## Work item
A complete answer lists every line of the entries below where the string "data" appears.

## Input

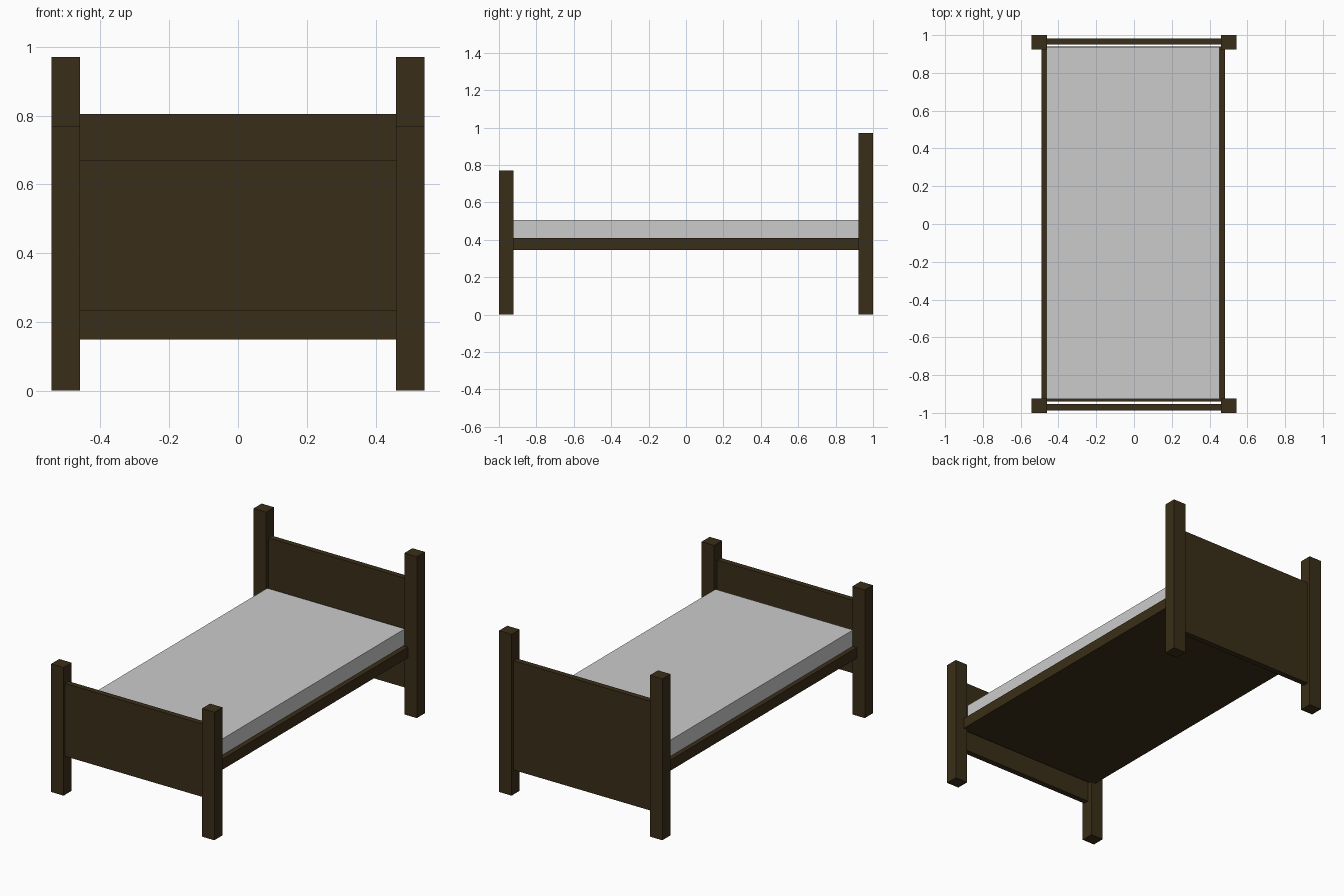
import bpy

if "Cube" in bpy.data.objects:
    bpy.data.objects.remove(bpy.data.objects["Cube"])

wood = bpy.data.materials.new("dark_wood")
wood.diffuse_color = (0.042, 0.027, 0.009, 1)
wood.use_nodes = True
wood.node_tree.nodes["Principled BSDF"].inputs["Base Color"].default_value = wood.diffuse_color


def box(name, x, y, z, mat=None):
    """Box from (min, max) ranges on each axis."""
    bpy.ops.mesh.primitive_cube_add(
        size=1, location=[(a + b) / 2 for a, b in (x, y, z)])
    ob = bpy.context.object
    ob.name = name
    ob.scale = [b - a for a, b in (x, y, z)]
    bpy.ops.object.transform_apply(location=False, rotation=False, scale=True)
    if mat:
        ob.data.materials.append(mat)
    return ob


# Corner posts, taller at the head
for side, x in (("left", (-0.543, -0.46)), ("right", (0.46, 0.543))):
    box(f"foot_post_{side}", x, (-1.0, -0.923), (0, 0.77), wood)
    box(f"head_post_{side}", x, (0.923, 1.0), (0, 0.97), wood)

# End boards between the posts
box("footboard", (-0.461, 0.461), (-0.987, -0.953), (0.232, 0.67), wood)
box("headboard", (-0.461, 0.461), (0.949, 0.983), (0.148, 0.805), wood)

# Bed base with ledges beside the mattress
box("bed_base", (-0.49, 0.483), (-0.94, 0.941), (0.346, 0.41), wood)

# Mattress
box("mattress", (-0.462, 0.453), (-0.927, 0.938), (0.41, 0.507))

## Task result
if "Cube" in bpy.data.objects:
    bpy.data.objects.remove(bpy.data.objects["Cube"])
wood = bpy.data.materials.new("dark_wood")
        ob.data.materials.append(mat)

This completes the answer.